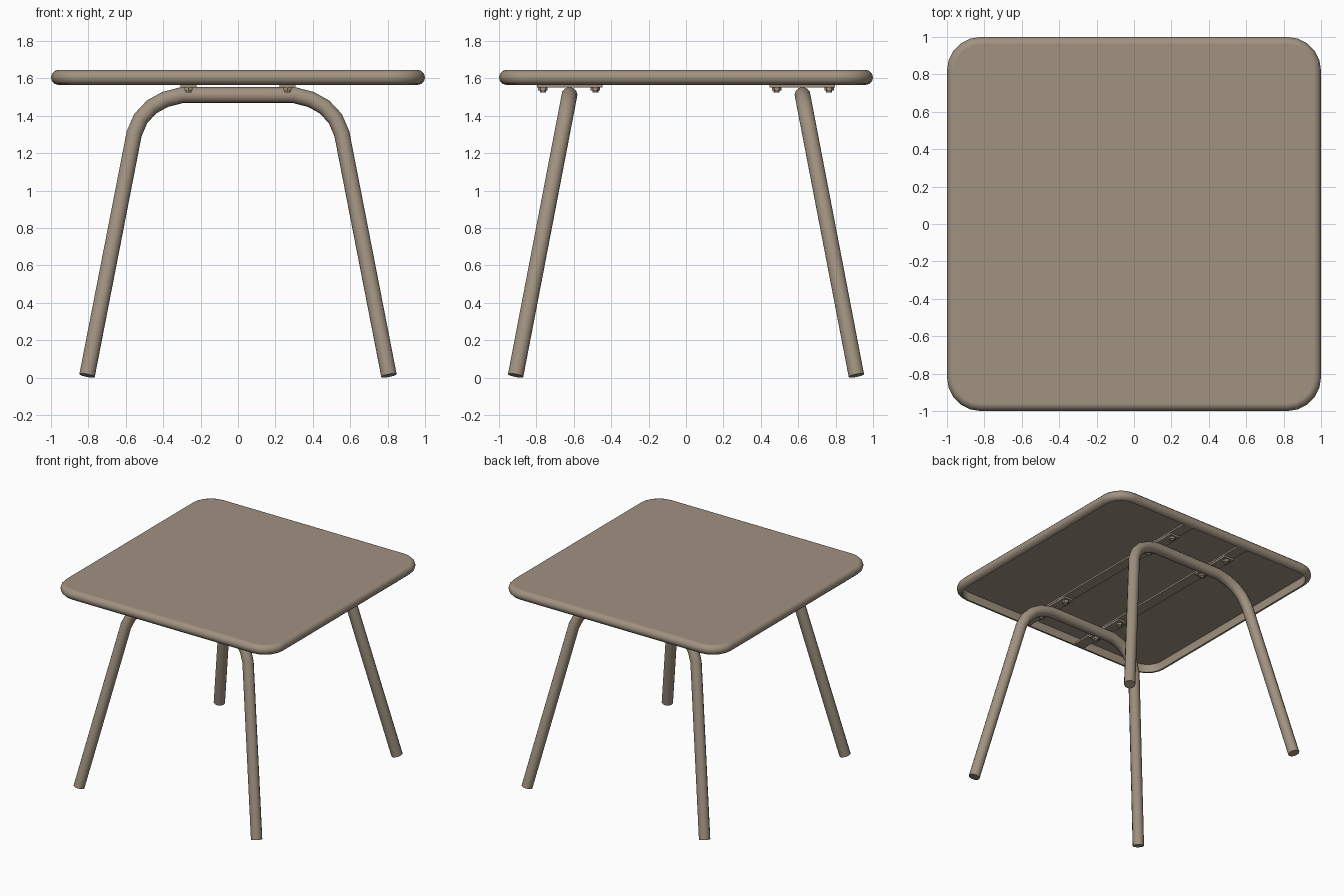
import bpy, bmesh, math

if "Cube" in bpy.data.objects:
    bpy.data.objects.remove(bpy.data.objects["Cube"])

paint = bpy.data.materials.new("taupe_paint")
paint.diffuse_color = (0.352, 0.287, 0.216, 1)
paint.use_nodes = True
paint.node_tree.nodes["Principled BSDF"].inputs["Base Color"].default_value = paint.diffuse_color


def finish(obj, angle=35):
    obj.data.materials.clear()
    obj.data.materials.append(paint)
    bpy.ops.object.select_all(action='DESELECT')
    obj.select_set(True)
    bpy.context.view_layer.objects.active = obj
    bpy.ops.object.shade_smooth_by_angle(angle=math.radians(angle))


def box(name, center, size):
    bpy.ops.mesh.primitive_cube_add(size=1, location=center)
    obj = bpy.context.object
    obj.name = name
    obj.scale = size
    bpy.ops.object.transform_apply(location=False, rotation=False, scale=True)
    finish(obj)


def cylinder(name, center, radius, depth, sides):
    bpy.ops.mesh.primitive_cylinder_add(vertices=sides, radius=radius, depth=depth, location=center)
    obj = bpy.context.object
    obj.name = name
    finish(obj)


def rounded_square(half, radius, steps=5):
    pts = []
    for k, (sx, sy) in enumerate([(1, 1), (-1, 1), (-1, -1), (1, -1)]):
        for i in range(steps + 1):
            a = math.pi / 2 * (k + i / steps)
            pts.append((sx * (half - radius) + radius * math.cos(a),
                        sy * (half - radius) + radius * math.sin(a)))
    return pts


# Table top: pressed sheet with a half-round rolled rim, hollow underneath
mid, half_t, steps, ceiling = 1.605, 0.04, 6, 1.628
profile = [(0.05, ceiling), (0.043, ceiling - 0.012), (0.042, mid - half_t)]
for j in range(steps + 1):
    a = -math.pi / 2 + math.pi * j / steps
    profile.append((half_t * (1 - math.cos(a)), mid + half_t * math.sin(a)))
bm = bmesh.new()
rings = [[bm.verts.new((x, y, z)) for x, y in rounded_square(1 - inset, 0.18 - inset)]
         for inset, z in profile]
n = len(rings[0])
for low, high in zip(rings, rings[1:]):
    for i in range(n):
        bm.faces.new((low[i], low[(i + 1) % n], high[(i + 1) % n], high[i]))
bm.faces.new(rings[0][::-1])
bm.faces.new(rings[-1])
mesh = bpy.data.meshes.new("table_top")
bm.to_mesh(mesh)
bm.free()
top = bpy.data.objects.new("table_top", mesh)
bpy.context.collection.objects.link(top)
finish(top)
top.modifiers.new("flat_top_normals", 'WEIGHTED_NORMAL').keep_sharp = True

# Leg frames: one bent tube at the front and one at the back
half_path = [(0.807, 0.011), (0.555, 1.305), (0.52, 1.385), (0.462, 1.447), (0.39, 1.487), (0.3, 1.51)]
path = half_path + [(-x, z) for x, z in reversed(half_path)]
for name, side in (("front_leg_frame", -1), ("back_leg_frame", 1)):
    curve = bpy.data.curves.new(name, 'CURVE')
    curve.dimensions = '3D'
    curve.bevel_depth = 0.043
    curve.bevel_resolution = 4
    curve.use_fill_caps = True
    spline = curve.splines.new('POLY')
    spline.points.add(len(path) - 1)
    for p, (x, z) in zip(spline.points, path):
        p.co = (x, side * (0.913 - 0.192 * z), z, 1)
    frame = bpy.data.objects.new(name, curve)
    bpy.context.collection.objects.link(frame)
    bpy.ops.object.select_all(action='DESELECT')
    frame.select_set(True)
    bpy.context.view_layer.objects.active = frame
    bpy.ops.object.convert(target='MESH')
    finish(bpy.context.object, 40)

# Mounting hardware: strips resting on the rim, saddles and bolts over the tubes
for sx in (-1, 1):
    x = sx * 0.265
    box("mounting_strip", (x, 0, 1.574), (0.09, 1.91, 0.014))
    for sy in (-1, 1):
        box("saddle_plate", (x, sy * 0.622, 1.56), (0.085, 0.35, 0.016))
        for y in (0.485, 0.765):
            cylinder("nut", (x, sy * y, 1.545), 0.025, 0.02, 6)
            cylinder("bolt_end", (x, sy * y, 1.535), 0.016, 0.024, 10)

------------------------------

**Task:**
Repeat the entries above verbatim, but only from the line that has "for j in range(steps" down to the line that has "0.025, 0.02, 6)", inclusive.

**Written response:**
for j in range(steps + 1):
    a = -math.pi / 2 + math.pi * j / steps
    profile.append((half_t * (1 - math.cos(a)), mid + half_t * math.sin(a)))
bm = bmesh.new()
rings = [[bm.verts.new((x, y, z)) for x, y in rounded_square(1 - inset, 0.18 - inset)]
         for inset, z in profile]
n = len(rings[0])
for low, high in zip(rings, rings[1:]):
    for i in range(n):
        bm.faces.new((low[i], low[(i + 1) % n], high[(i + 1) % n], high[i]))
bm.faces.new(rings[0][::-1])
bm.faces.new(rings[-1])
mesh = bpy.data.meshes.new("table_top")
bm.to_mesh(mesh)
bm.free()
top = bpy.data.objects.new("table_top", mesh)
bpy.context.collection.objects.link(top)
finish(top)
top.modifiers.new("flat_top_normals", 'WEIGHTED_NORMAL').keep_sharp = True

# Leg frames: one bent tube at the front and one at the back
half_path = [(0.807, 0.011), (0.555, 1.305), (0.52, 1.385), (0.462, 1.447), (0.39, 1.487), (0.3, 1.51)]
path = half_path + [(-x, z) for x, z in reversed(half_path)]
for name, side in (("front_leg_frame", -1), ("back_leg_frame", 1)):
    curve = bpy.data.curves.new(name, 'CURVE')
    curve.dimensions = '3D'
    curve.bevel_depth = 0.043
    curve.bevel_resolution = 4
    curve.use_fill_caps = True
    spline = curve.splines.new('POLY')
    spline.points.add(len(path) - 1)
    for p, (x, z) in zip(spline.points, path):
        p.co = (x, side * (0.913 - 0.192 * z), z, 1)
    frame = bpy.data.objects.new(name, curve)
    bpy.context.collection.objects.link(frame)
    bpy.ops.object.select_all(action='DESELECT')
    frame.select_set(True)
    bpy.context.view_layer.objects.active = frame
    bpy.ops.object.convert(target='MESH')
    finish(bpy.context.object, 40)

# Mounting hardware: strips resting on the rim, saddles and bolts over the tubes
for sx in (-1, 1):
    x = sx * 0.265
    box("mounting_strip", (x, 0, 1.574), (0.09, 1.91, 0.014))
    for sy in (-1, 1):
        box("saddle_plate", (x, sy * 0.622, 1.56), (0.085, 0.35, 0.016))
        for y in (0.485, 0.765):
            cylinder("nut", (x, sy * y, 1.545), 0.025, 0.02, 6)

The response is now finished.